Google Just Made Voting Easier in the UK

Google Just Made Voting Easier in the UK

Unless you’ve been hiding in a cabin with no Facebook or email, you’re intimately familiar with online petitions. These stirring pleas come from well-meaning friends and family and often represent important causes. They’re an easy route to activism: one click and you “sign” your name, signalling that you agree with the cause. But there’s always a followup step: would you be willing to contact your legislator and tell them how you feel?

Personally, if it’s a cause I agree with, I’m totally willing. After all, the influence of thousands of likes or online signatures remains relatively small, whereas direct contact from a constituent does have some political cache. But here’s the problem: who the heck is my legislator, and what’s their email?

That could be a question no one has to ask in the future—at least not in the United Kingdom. Google just rolled out an extremely useful new knowledge box in UK-based search results for terms like “UK ballot” or “UK election candidates.” It lets you enter your postcode and instantly find out who’s on the ballot.

As you might guess from those keywords, the current intention of this knowledge graph box is strictly about upcoming elections. (The box also reminds you that election day is May 7.) It’s apparently meant to help voters find out who’s on the ballot in their area. Entering a postcode will show you all of your parliamentary candidates along with their party affiliation.

At present, the box doesn’t give you their contact information—although once you know their name it becomes much easier to find it. I would love to see this functionality expanded so that relevant search terms tell you your current representative and offer a link to their site. (I’d also love to see it cross the ocean to the US.)

At present, if you need to find out who represents you your options are limited. Depending on your state, the government website may be hard to navigate. Other websites may offer the same information in an easier format, but it’s hard to be sure how up to date they are. Google is obviously scraping this information anyway, and I’m a little surprised a “find your Congressperson” knowledge graph doesn’t already exist.

(To make sure, I just tried a few search terms including “Georgia senators,” “who is my senator,” and “who is my representative”—no dice. The Georgia senator search does bring up a knowledge box with info about the state and its government, but no option to look up who represents your area.)

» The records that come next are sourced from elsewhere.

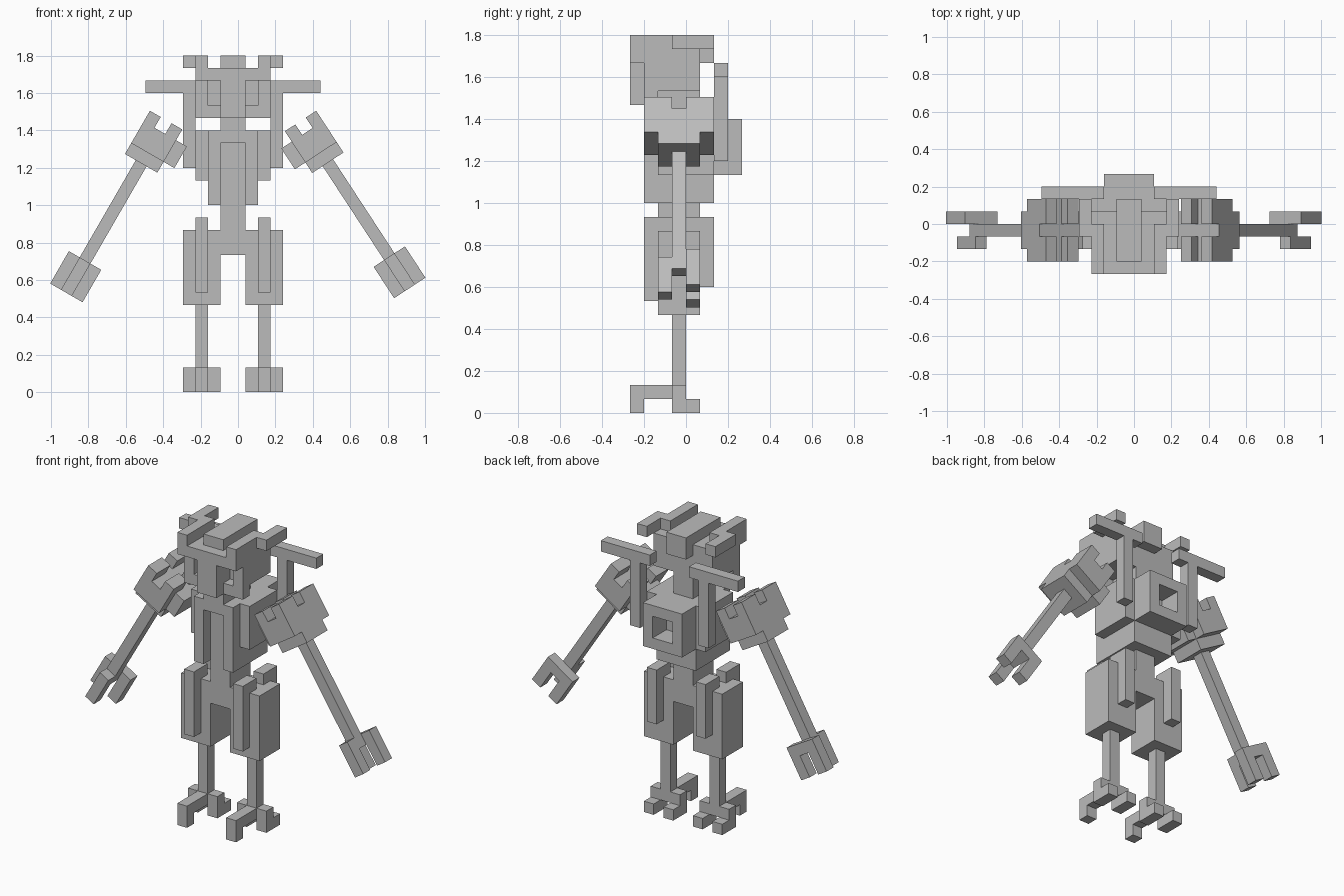
import bpy, bmesh, math
from mathutils import Matrix, Vector

if "Cube" in bpy.data.objects:
    bpy.data.objects.remove(bpy.data.objects["Cube"])

U = 1 / 15            # size of one block
CX = -0.0267          # body centre line

grey = bpy.data.materials.new("plain grey")
grey.diffuse_color = (0.5, 0.5, 0.5, 1)
grey.use_nodes = True
grey.node_tree.nodes["Principled BSDF"].inputs["Base Color"].default_value = grey.diffuse_color


def blocks(name, boxes, matrix=None, mirror=False):
    """One object from boxes (x0,x1,y0,y1,z0,z1) in block units."""
    bm = bmesh.new()
    for b in boxes:
        sides = [b] + ([(-b[1], -b[0]) + tuple(b[2:])] if mirror else [])
        for x0, x1, y0, y1, z0, z1 in sides:
            m = (Matrix.Translation(((x0 + x1) / 2, (y0 + y1) / 2, (z0 + z1) / 2))
                 @ Matrix.Diagonal((x1 - x0, y1 - y0, z1 - z0, 1)))
            bmesh.ops.create_cube(bm, size=1, matrix=m)
    if matrix is None:
        matrix = Matrix.Translation((CX, 0, 0)) @ Matrix.Scale(U, 4)
    bmesh.ops.transform(bm, matrix=matrix, verts=bm.verts)
    bmesh.ops.recalc_face_normals(bm, faces=bm.faces)
    me = bpy.data.meshes.new(name)
    bm.to_mesh(me)
    bm.free()
    me.materials.append(grey)
    ob = bpy.data.objects.new(name, me)
    bpy.context.collection.objects.link(ob)
    return ob


# Head: skull with eye sockets, brim, nose column, jaw
blocks("skull", [(-3, 3, -2, 1, 23, 26), (-3, 3, -3, -2, 25, 26),
                 (-1, 1, -3, -2, 23, 25)])
blocks("cheek", [(2, 3, -3, -2, 23, 25)], mirror=True)
blocks("jaw", [(1, 3, -3, -2, 22, 23)], mirror=True)
blocks("brim", [(-3, 3, -4, -3, 25, 26)])
blocks("nose", [(-1, 1, -4, -3, 22, 25)])
blocks("crest", [(-1, 1, -3, 2, 26, 27), (-1, 1, 1, 2, 25, 26)])
blocks("horns", [(2, 3, -4, 0, 26, 27), (3, 4, -1, 2, 26, 27)], mirror=True)
blocks("neck", [(-1, 1, -3, 1, 21, 23)])

# Torso: core, recessed front channel, side plates, waist
blocks("torso", [(-2, 2, -2, 2, 15, 21), (-1, 1, -3, -2, 20, 21)])
blocks("chest_frame", [(1, 2, -3, -2, 15, 21)], mirror=True)
blocks("chest_side", [(2, 3, -2, 2, 17, 21)], mirror=True)
blocks("waist", [(-1, 1, -2, 1, 11, 15)])

# Back: thruster ring and wings
blocks("back_ring", [(-2, 2, 2, 4, 20, 21), (-2, 2, 2, 4, 17, 18)])
blocks("back_ring_side", [(1, 2, 2, 4, 18, 20)], mirror=True)
blocks("wings", [(2, 7, 2, 3, 24, 25), (3, 4, 2, 3, 18, 24)], mirror=True)

# Legs: thighs, hooked plates, shins, feet
blocks("thighs", [(1, 4, -2, 1, 7, 13)], mirror=True)
blocks("thigh_front_plates", [(2, 3, -3, -1, 13, 14), (2, 3, -3, -2, 8, 13)], mirror=True)
blocks("thigh_back_plates", [(2, 3, 0, 2, 13, 14), (2, 3, 1, 2, 9, 13)], mirror=True)
blocks("shins", [(2, 3, -1, 0, 1, 7)], mirror=True)
blocks("feet", [(2, 3, -4, -1, 1, 2), (2, 3, -4, -3, 0, 1),
                (1, 2, -1, 0, 0, 2), (3, 4, -1, 0, 0, 2),
                (1, 2, 0, 1, 0, 1), (3, 4, 0, 1, 0, 1)], mirror=True)

# Arms: x runs inward from the outer edge, z runs down the arm
shoulder = [(0, 3, -3, 2, 1, 3), (0, 3, -2, 1, 3, 4), (3, 4, -2, 1, 1, 3)]
shoulder += [(x, x + 1, y, y + 2, 0, 1) for x in (0, 2) for y in (-3, 0)]
forearm = [(1, 2, -1, 0, 4, 14)]
hand = [(0, 3, 0, 1, 13, 14), (0, 1, 0, 1, 14, 16), (2, 3, 0, 1, 14, 16),
        (1, 2, -2, -1, 13, 16)]
for side, s, ox, deg in (("left", -1, -0.471, 30), ("right", 1, 0.418, 33.2)):
    a = math.radians(deg)
    across = Vector((-s * math.cos(a), 0, -math.sin(a))) * U
    down = Vector((s * math.sin(a), 0, -math.cos(a))) * U
    m = Matrix.Identity(4)
    m.col[0] = across.to_4d() - Vector((0, 0, 0, 1))
    m.col[1] = (0, U, 0, 0)
    m.col[2] = down.to_4d() - Vector((0, 0, 0, 1))
    m.col[3] = (ox, 0, 1.505, 1)
    for part, boxes in (("shoulder", shoulder), ("forearm", forearm), ("hand", hand)):
        blocks(f"{side}_{part}", boxes, m)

Still, the new functionality in Europe will probably be replicated for future US elections and from there it’s not much of a jump to add a current representative lookup.

Which means we’ll all have one less excuse to ignore those petitions.